Nowadays, Uber is everywhere. So many people use the rideshare app, that I would be genuinely surprised to meet someone who doesn’t have it on their phone. But all the people in Connecticut who start and end their nights with an Uber ride to their destination might want to start exploring other options.
That’s because, according to The Hartford Courant, Uber is about to get a little less strict about who it hires to drive for them. The report said that nonviolent criminals with minor offenses “such as passing a bad check, resisting arrest, petty theft, prostitution, harassment and causing minor property damage” could be cleared to become an Uber driver starting in 2017.
On the one hand, I understand the need to roll back hiring restrictions if they’re becoming too obstructive. And hey, most of the people who Uber can now hire probably made a mistake one time and are looking to get back on track. Not to mention, at the end of the day, this state needs jobs, plain and simple.
But on the other hand, that means every time you get in an Uber, you now have to wonder if the person behind the wheel, alone with you in the car, is a criminal. No matter how minor the offense, that messes with your mind. You are alone with that person for a long period of time. You might be having that person drive you to your house. And for the length of your ride, your safety and whereabouts are entirely within that person’s control.
It might be a little alarmist of me, but I’m definitely not a fan of this change. Taxis and Ubers are too intimate a situation to not know the other person’s background is clear of things like harassment, theft, or property damage.

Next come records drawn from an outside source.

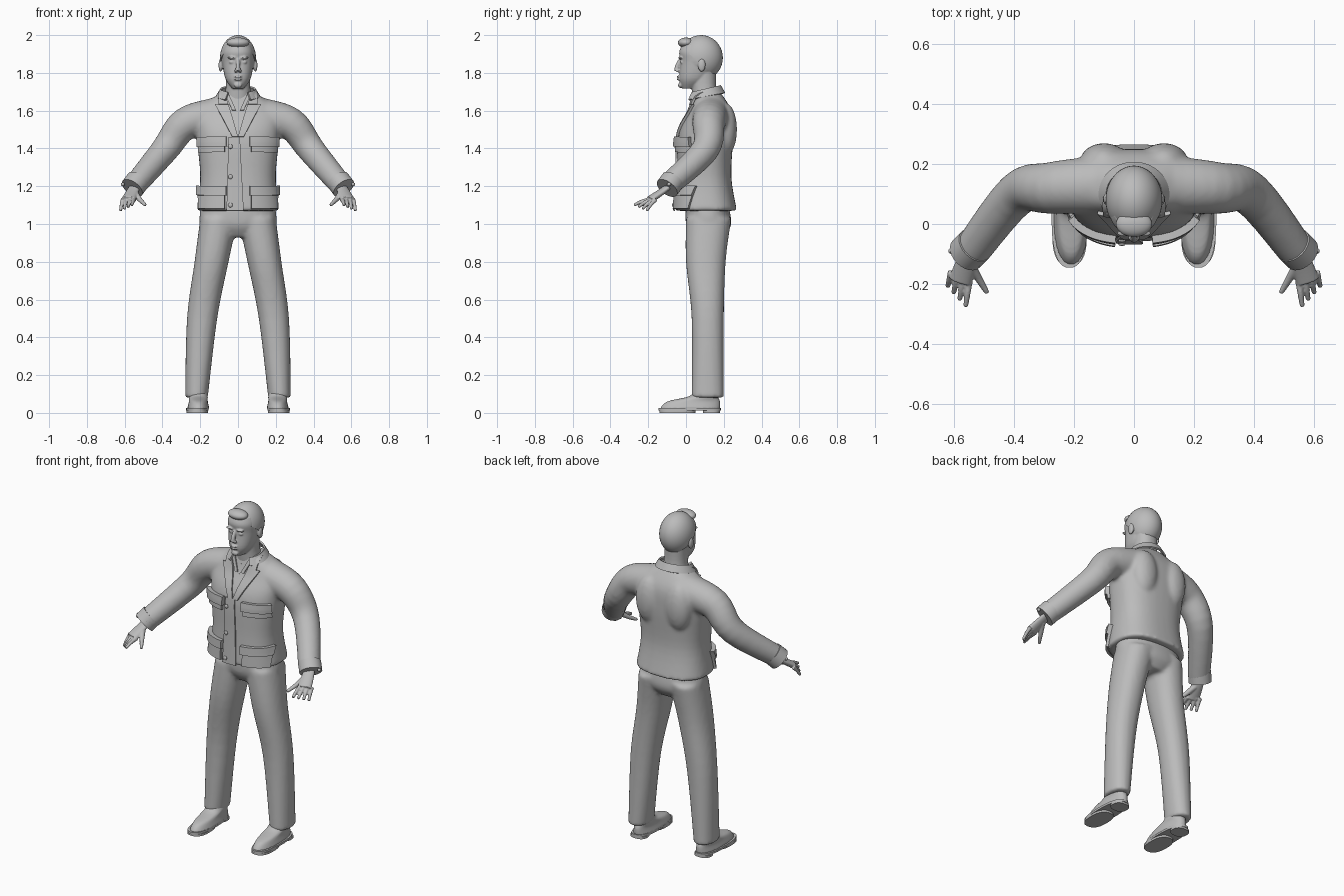
import bpy
import bmesh
from math import cos, sin, tau, radians
from mathutils import Vector, Matrix

default_cube = bpy.data.objects.get("Cube")
if default_cube:
    bpy.data.objects.remove(default_cube, do_unlink=True)

shade = (.5, .5, .5, 1)
grey = bpy.data.materials.new("plain_grey")
grey.use_nodes = True
grey.diffuse_color = shade
grey.node_tree.nodes["Principled BSDF"].inputs["Base Color"].default_value = shade


def finish(name, bm, voxel=0, smooth=4, thickness=0, side=1):
    """Turn the mesh into a smooth object; voxel fuses its overlapping parts."""
    mesh = bpy.data.meshes.new(name)
    bm.to_mesh(mesh)
    bm.free()
    mesh.materials.append(grey)
    for polygon in mesh.polygons:
        polygon.use_smooth = True
    ob = bpy.data.objects.new(name, mesh)
    bpy.context.collection.objects.link(ob)
    if voxel:
        union = ob.modifiers.new("union", "REMESH")
        union.mode = "VOXEL"
        union.voxel_size = voxel
        union.use_smooth_shade = True
        ob.modifiers.new("relax", "SMOOTH").iterations = smooth
    if thickness:
        solid = ob.modifiers.new("thickness", "SOLIDIFY")
        solid.thickness = thickness
        solid.offset = side
    if not voxel:
        ob.modifiers.new("crisp_edges", "EDGE_SPLIT").split_angle = radians(40)


def mirror_copy(bm):
    """Repeat everything built so far on the other side."""
    source = bm.verts[:] + bm.edges[:] + bm.faces[:]
    copy = bmesh.ops.duplicate(bm, geom=source)["geom"]
    for item in copy:
        if isinstance(item, bmesh.types.BMVert):
            item.co.x = -item.co.x
    flipped = [item for item in copy if isinstance(item, bmesh.types.BMFace)]
    bmesh.ops.reverse_faces(bm, faces=flipped)


def refine(keys, steps=5):
    """Smooth curve through a few keys."""
    keys = [Vector(key) for key in keys]
    last = len(keys) - 1
    curve = []
    for i in range(last):
        b, c = keys[i], keys[i + 1]
        into = (c - keys[max(i - 1, 0)]) / 2
        out = (keys[min(i + 2, last)] - b) / 2
        for step in range(steps):
            t = step / steps
            ease = t * t * (3 - 2 * t)
            curve.append(b.lerp(c, ease) + into * t * (1 - t) ** 2 - out * t * t * (1 - t))
    return curve + [keys[last]]


def skin(bm, rings, closed=True):
    """Bridge rows of points; closed rows are capped at both ends."""
    rows = [[bm.verts.new(point) for point in ring] for ring in rings]
    count = len(rows[0])
    faces = []
    for low, high in zip(rows, rows[1:]):
        for i in range(count if closed else count - 1):
            j = (i + 1) % count
            faces.append(bm.faces.new((low[i], low[j], high[j], high[i])))
    if closed:
        faces += [bm.faces.new(rows[0][::-1]), bm.faces.new(rows[-1])]
        bmesh.ops.recalc_face_normals(bm, faces=faces)


def power(value, exponent):
    return (1 if value >= 0 else -1) * abs(value) ** exponent


def stack(bm, keys, square=2.2, count=40):
    """Level rings through keys of height, half width, front, back, centre x."""
    rings = []
    for z, half, front, back, *centre in refine(keys):
        ring = []
        for i in range(count):
            x = half * power(cos(tau * i / count), 2 / square)
            y = power(sin(tau * i / count), 2 / square)
            ring.append((x + sum(centre), (front + back + (back - front) * y) / 2, z))
        rings.append(ring)
    skin(bm, rings)


def tube(bm, path, start, end, flat=1, count=24):
    """Tapering limb along a smooth path."""
    points = refine(path)
    last = len(points) - 1
    rings = []
    for i, point in enumerate(points):
        along = points[min(i + 1, last)] - points[max(i - 1, 0)]
        across = along.cross(Vector((0, 0, 1))).normalized()
        up = across.cross(along.normalized()) * flat
        radius = start + (end - start) * i / last
        angles = [tau * k / count for k in range(count)]
        rings.append([point + (across * cos(a) + up * sin(a)) * radius for a in angles])
    skin(bm, rings)


def ball(bm, centre, size):
    place = Matrix.Translation(centre) @ Matrix.Diagonal((*size, 1))
    bmesh.ops.create_uvsphere(bm, u_segments=40, v_segments=20, radius=1, matrix=place)


# Jacket: sleeves and shoulder blades fused with the torso
SQUARE = 2.5
TORSO = [(1.07, .22, -.06, .27), (1.25, .2, -.05, .24), (1.47, .22, -.04, .25),
         (1.6, .22, .02, .24), (1.7, .08, .05, .18)]
bm = bmesh.new()
ball(bm, (.1, .21, 1.5), (.08, .06, .14))
tube(bm, [(.12, .13, 1.57), (.28, .12, 1.53), (.39, .1, 1.39), (.55, -.1, 1.2)], .1, .06)
mirror_copy(bm)
stack(bm, TORSO, SQUARE)
finish("jacket", bm, voxel=.011, smooth=6)


def front_y(x, z):
    """Depth of the jacket front."""
    rows = refine(TORSO)
    for low, high in zip(rows, rows[1:]):
        if z <= high[0]:
            row = low.lerp(high, (z - low[0]) / (high[0] - low[0]))
            bulge = max(0, 1 - abs(x / row[1]) ** SQUARE) ** (1 / SQUARE)
            return (row[2] + row[3] - (row[3] - row[2]) * bulge) / 2


def panel(name, bottom, top, lift, thickness, both=True, count=10):
    """Cloth plate on the jacket front; ends give height, inner x, outer x."""
    rows = []
    for i in range(count + 1):
        z, inner, outer = Vector(bottom).lerp(Vector(top), i / count)
        across = [inner + (outer - inner) * k / count for k in range(count + 1)]
        rows.append([(x, front_y(x, z) - lift, z) for x in across])
    bm = bmesh.new()
    skin(bm, rows, closed=False)
    if both:
        mirror_copy(bm)
    finish(name, bm, thickness=thickness)


# Pockets with overhanging flaps
for name, low, high in (("chest", 1.38, 1.46), ("hip", 1.08, 1.2)):
    fold = high - .05
    panel(name + "_pocket", (low, .07, .2), (fold, .07, .2), 0, .015)
    panel(name + "_pocket_flap", (fold, .06, .2), (high, .06, .2), 0, .025)

# Lapels, shirt and front edge
panel("front_placket", (1.07, -.06, .03), (1.46, -.05, .01), 0, .008, both=False)
panel("shirt_front", (1.47, 0, .01), (1.69, 0, .07), 0, .004)
panel("shirt_collar", (1.6, .01, .03), (1.69, .05, .07), .004, .008)
panel("lapel", (1.46, 0, .03), (1.63, .05, .12), 0, .013)
panel("lapel_collar", (1.63, .05, .1), (1.69, .07, .1), .003, .013)

# Buttons
bm = bmesh.new()
for z in (1.1, 1.25, 1.41):
    ball(bm, (-.04, front_y(-.04, z) - .01, z), (.012, .006, .012))
finish("buttons", bm)

# Collar standing round the neck, higher at the back
bm = bmesh.new()
loops = []
for t in (0, .5, 1):
    radius = .11 - .025 * t
    angles = [radians(-55 + 10 * i) for i in range(30)]
    loops.append([(radius * cos(a), .1 + .9 * radius * sin(a),
                   1.67 + .04 * t + .02 * sin(a)) for a in angles])
skin(bm, loops, closed=False)
finish("collar", bm, thickness=.01)

# Sleeve cuffs
bm = bmesh.new()
tube(bm, [(.53, -.07, 1.23), (.56, -.1, 1.19)], .064, .064)
ball(bm, (.61, -.09, 1.21), (.01, .01, .01))
mirror_copy(bm)
finish("cuffs", bm)

# Hands with a fan of fingers
bm = bmesh.new()
tube(bm, [(.54, -.08, 1.21), (.56, -.13, 1.17), (.58, -.19, 1.13)], .03, .04, flat=.5)
for i in range(4):
    base = Vector((.55 + .02 * i, -.19 + .01 * i, 1.13))
    tip = base + Vector((.012, -.085 + .012 * i, -.03 - .01 * i))
    knuckle = base.lerp(tip, .5) + Vector((0, 0, .005))
    tube(bm, [base, knuckle, tip], .012, .008)
tube(bm, [(.55, -.13, 1.17), (.52, -.18, 1.13), (.49, -.23, 1.1)], .018, .008)
mirror_copy(bm)
finish("hands", bm, voxel=.004, smooth=3)

# Trousers
bm = bmesh.new()
stack(bm, [(1.03, .1, 0, .24, .1), (.8, .09, 0, .21, .14),
           (.5, .08, .03, .2, .19), (.08, .06, .03, .2, .22)])
mirror_copy(bm)
stack(bm, [(.93, .1, .04, .2), (1, .2, 0, .24), (1.12, .19, 0, .22)])
finish("trousers", bm, voxel=.011, smooth=5)

# Shoes with a welt, sole and heel
bm = bmesh.new()
stack(bm, [(.02, .06, -.14, .18, .21), (.06, .05, -.1, .18, .21),
           (.09, .05, .02, .17, .21), (.14, .04, .05, .17, .21)])
mirror_copy(bm)
finish("shoes", bm, voxel=.006)
bm = bmesh.new()
for low, half, front, back in ((.012, .06, -.146, .184), (0, .057, -.14, .05), (0, .05, .09, .18)):
    stack(bm, [(z, half, front, back, .215) for z in (low, low + .013)], SQUARE)
mirror_copy(bm)
finish("shoe_soles", bm)

# Head: mirrored features first, then nose, mouth, face, skull and neck
bm = bmesh.new()
ball(bm, (.034, -.031, 1.88), (.024, .011, .007))
ball(bm, (.032, -.021, 1.857), (.015, .01, .008))
ball(bm, (.012, -.044, 1.81), (.008, .01, .007))
ball(bm, (.092, .083, 1.84), (.011, .02, .034))
mirror_copy(bm)
tube(bm, [(0, -.03, 1.87), (0, -.045, 1.84), (0, -.05, 1.81)], .009, .014)
for z in (1.766, 1.78):
    ball(bm, (0, -.04, z), (.022, .009, .006))
ball(bm, (0, -.03, 1.735), (.022, .012, .015))
ball(bm, (0, .08, 1.88), (.09, .11, .115))
stack(bm, [(1.717, .03, -.02, .05), (1.77, .067, -.036, .12), (1.86, .083, -.03, .16),
           (1.91, .084, -.036, .16), (1.95, .07, -.02, .15)])
stack(bm, [(1.62, .08, .04, .18), (1.72, .065, .03, .16), (1.82, .065, .02, .16)])
finish("head", bm, voxel=.0045, smooth=3)

# Short hair cut along a sloping hairline, with a raised front
bm = bmesh.new()
ball(bm, (0, .08, 1.88), (.095, .115, .12))
geometry = bm.verts[:] + bm.edges[:] + bm.faces[:]
bmesh.ops.bisect_plane(bm, geom=geometry, plane_co=(0, -.03, 1.94),
                       plane_no=(0, .16, .19), clear_inner=True)
finish("hair", bm, thickness=.008, side=-1)
bm = bmesh.new()
ball(bm, (0, 0, 1.96), (.06, .043, .027))
finish("hair_front", bm)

But since Uber is a private company and none of us have any say in the matter, maybe just be a little more careful when using the app. Or try out Lyft, since they just joined the Connecticut taxi wars.